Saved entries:
────────────────────

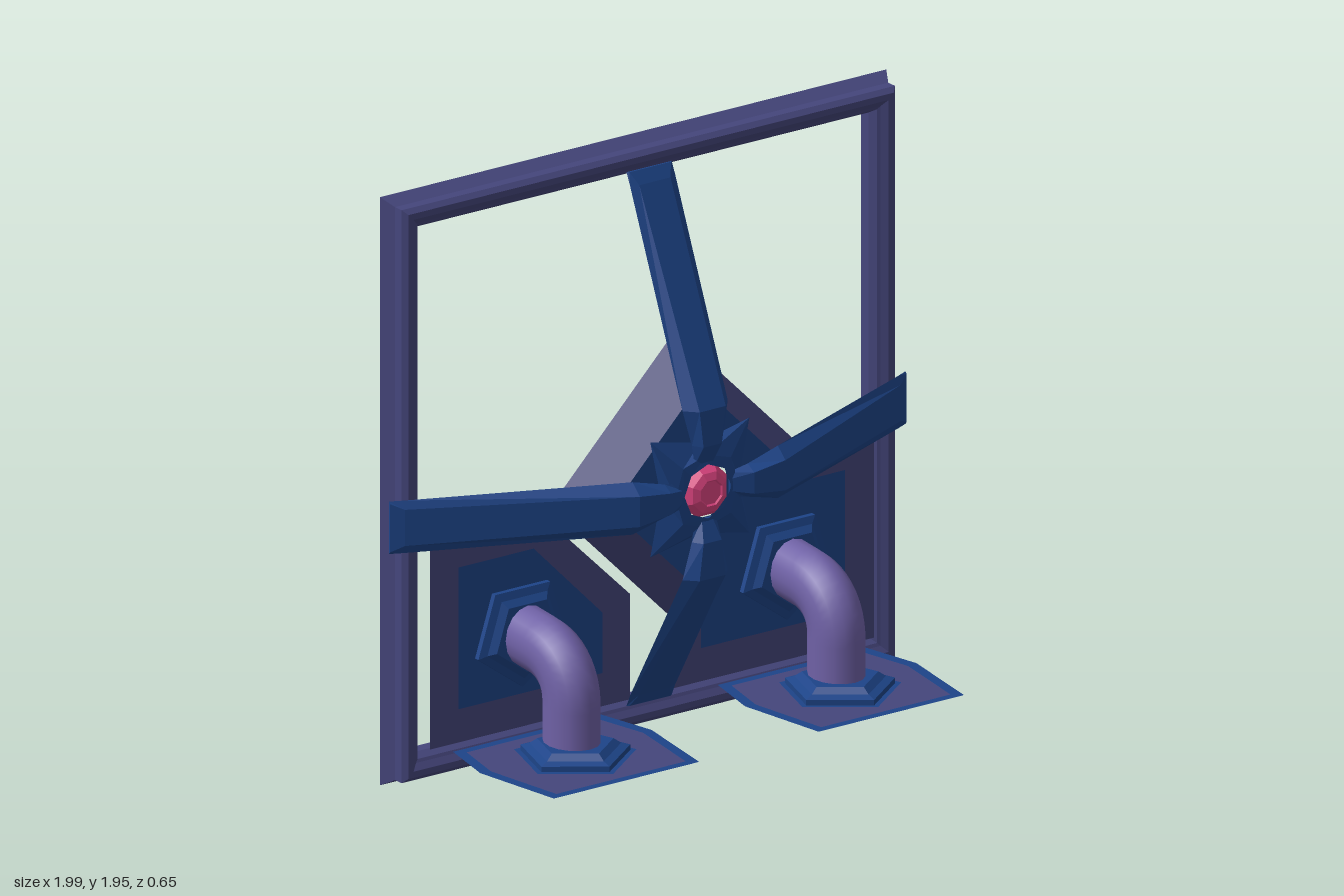
import * as THREE from 'three';

const mat = (color, flatShading = true) =>
  new THREE.MeshStandardMaterial({ color, flatShading, side: THREE.DoubleSide });
const BLUE = mat(0x1d4488), PURPLE = mat(0x45467c), PINK = mat(0xdc4480), PIPE = mat(0x6f61a6, false);

function add(parent, name, geo, material, x = 0, y = 0, z = 0) {
  const m = new THREE.Mesh(geo, material);
  m.name = name;
  m.position.set(x, y, z);
  parent.add(m);
  return m;
}

// Skin a list of equal-length rings of [x, y, z] points, optionally capped
function loft(rings, capped) {
  const n = rings[0].length, idx = [];
  for (let i = 0; i < rings.length - 1; i++)
    for (let j = 0; j < n; j++) {
      const a = i * n + j, b = i * n + (j + 1) % n;
      idx.push(a, b, b + n, a, b + n, a + n);
    }
  if (capped) {
    const e = (rings.length - 1) * n;
    for (let j = 1; j < n - 1; j++) idx.push(0, j + 1, j, e, e + j, e + j + 1);
  }
  const g = new THREE.BufferGeometry();
  g.setAttribute('position', new THREE.Float32BufferAttribute(rings.flat(2), 3));
  g.setIndex(idx);
  const flat = g.toNonIndexed();
  flat.computeVertexNormals();
  return flat;
}

// Lathe whose axis points to +z; profile is [radius, z]
function latheZ(profile, sides, phase) {
  const g = new THREE.LatheGeometry(profile.map(p => new THREE.Vector2(...p)), sides, phase);
  g.rotateX(Math.PI / 2);
  const flat = g.toNonIndexed();
  flat.computeVertexNormals();
  return flat;
}

const vec = pts => pts.map(p => new THREE.Vector2(...p));
function plate(pts, hole) {
  const s = new THREE.Shape(vec(pts));
  if (hole) s.holes.push(new THREE.Path(vec(hole)));
  return new THREE.ShapeGeometry(s);
}
const polygon = (n, r, start) => Array.from({ length: n }, (_, i) => {
  const a = start + i * 2 * Math.PI / n;
  return [r * Math.cos(a), r * Math.sin(a)];
});

// Curved spoke along +x, bending back to its tip
function spoke(len, tipZ) {
  const stations = [ // x, front z, thickness, back half width, front half width
    [0.09, 0.06, 0.01, 0.04, 0.02],
    [0.16, 0.09, 0.035, 0.055, 0.035],
    [0.28, 0.09, 0.04, 0.087, 0.05],
    [len - 0.04, tipZ + 0.025, 0.012, 0.087, 0.06],
    [len, tipZ, 0.006, 0.087, 0.08],
  ];
  return loft(stations.map(([x, z, t, b, f]) =>
    [[x, -b, z - t], [x, b, z - t], [x, f, z], [x, -f, z]]), true);
}

// Pentagonal stepped flange, axis +z, one corner towards -y
function flange(h) {
  return latheZ([[0, 0], [0.18, 0], [0.18, h * 0.4], [0.15, h * 0.6], [0.125, h], [0, h]], 5, 0);
}

// Wall panel, floor plate, elbow pipe and flanges for the model's left side
function pipeUnit() {
  const g = new THREE.Group();
  const X = 0.51;
  const inset = [[0.745, 0.23], [0.745, 0.7], [0.455, 0.7], [0.19, 0.43], [0.19, 0.23]];
  const outer = [[0.855, 0.12], [0.855, 0.8], [0.42, 0.8], [0.085, 0.47], [0.085, 0.12]];
  add(g, 'wallPanelBorder', plate(outer, inset), PURPLE, 0, 0, -0.245);
  add(g, 'wallPanelInset', plate(inset), BLUE, 0, 0, -0.245);
  add(g, 'wallFlange', flange(0.045), BLUE, X, 0.44, -0.245);

  // Floor plate: outline in x and z, laid flat
  const edge = [[-0.285, -0.205], [0.285, -0.205], [0.33, 0], [0.28, 0.32], [-0.28, 0.32], [-0.33, 0]];
  const inner = edge.map(([x, z]) => [x * 0.89, (z - 0.06) * 0.89 + 0.06]);
  const core = polygon(5, 0.2, Math.PI / 2).map(([x, z]) => [x, z + 0.05]);
  [['floorPlateRim', edge, inner, BLUE], ['floorPlate', inner, core, PURPLE], ['floorPlateCore', core, null, BLUE]]
    .forEach(([name, pts, hole, m]) =>
      add(g, name, plate(pts, hole).rotateX(Math.PI / 2), m, X, 0.112, 0));
  add(g, 'floorFlange', flange(0.045).rotateX(-Math.PI / 2), BLUE, X, 0.112, 0.05);

  // Elbow pipe
  const path = new THREE.CurvePath();
  const v = (y, z) => new THREE.Vector3(0, y, z);
  path.add(new THREE.LineCurve3(v(0.12, 0.03), v(0.28, 0.03)));
  path.add(new THREE.CubicBezierCurve3(v(0.28, 0.03), v(0.37, 0.03), v(0.425, -0.03), v(0.43, -0.12)));
  path.add(new THREE.LineCurve3(v(0.43, -0.12), v(0.44, -0.25)));
  const pipe = add(g, 'elbowPipe', new THREE.TubeGeometry(path, 24, 0.1, 16), PIPE, X);
  pipe.scale.x = 0.86;
  return g;
}

export function createModel() {
  const model = new THREE.Group();
  model.name = 'windowWithPipes';

  // Square moulded frame
  const moulding = [[0.975, -0.33], [0.95, -0.285], [0.95, -0.25], [0.935, -0.235], [0.915, -0.235],
    [0.895, -0.25], [0.885, -0.255], [0.87, -0.28], [0.87, -0.32], [0.89, -0.33], [0.975, -0.33]];
  add(model, 'frame', latheZ(moulding.map(([d, z]) => [d * Math.SQRT2, z]), 4, Math.PI / 4),
    PURPLE, -0.005, 0.98);

  const hub = new THREE.Group();
  hub.name = 'hub';
  hub.position.set(-0.005, 0.885, 0);
  model.add(hub);

  // Diamond skirt, open at the back, with a pierced front plate
  add(hub, 'diamondSkirt', latheZ([[0.48, -0.11], [0.34, 0.02]], 4, 0), PURPLE);
  add(hub, 'diamondPlate', plate(polygon(4, 0.34, 0), polygon(8, 0.11, Math.PI / 8)), BLUE, 0, 0, 0.02);

  // Star-shaped collar around the knob
  const ring = (radius, z) => Array.from({ length: 8 }, (_, i) => {
    const a = i * Math.PI / 4, r = radius(i % 2);
    return [r * Math.cos(a), r * Math.sin(a), z];
  });
  add(hub, 'starCollar', loft([ring(odd => (odd ? 0.27 : 0.15), 0.022),
    ring(odd => (odd ? 0.13 : 0.12), 0.06), ring(() => 0.09, 0.065)], false), BLUE);

  // Faceted knob
  add(hub, 'knob', latheZ([[0, -0.01], [0.05, -0.01], [0.085, 0.02], [0.09, 0.05], [0.07, 0.075],
    [0.045, 0.085], [0.04, 0.08], [0, 0.08]], 8, Math.PI / 8), PINK);

  // Four spokes: left, top, right, bottom
  [[0.995, -0.25], [0.985, -0.24], [0.995, -0.25], [0.785, -0.24]].forEach(([len, z], i) => {
    add(hub, 'spoke', spoke(len, z), BLUE).rotation.z = i * Math.PI / 2;
  });

  // Mirrored pipe units
  for (const side of [1, -1]) {
    const unit = pipeUnit();
    unit.name = side > 0 ? 'leftPipeUnit' : 'rightPipeUnit';
    unit.scale.x = side;
    unit.position.x = 0.005;
    model.add(unit);
  }
  return model;
}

────────────────────

Work to complete: Only lines of the data holding the word "latheZ" go in the answer. Please copy each of them.

Result of the task:
function latheZ(profile, sides, phase) {
  return latheZ([[0, 0], [0.18, 0], [0.18, h * 0.4], [0.15, h * 0.6], [0.125, h], [0, h]], 5, 0);
  add(model, 'frame', latheZ(moulding.map(([d, z]) => [d * Math.SQRT2, z]), 4, Math.PI / 4),
  add(hub, 'diamondSkirt', latheZ([[0.48, -0.11], [0.34, 0.02]], 4, 0), PURPLE);
  add(hub, 'knob', latheZ([[0, -0.01], [0.05, -0.01], [0.085, 0.02], [0.09, 0.05], [0.07, 0.075],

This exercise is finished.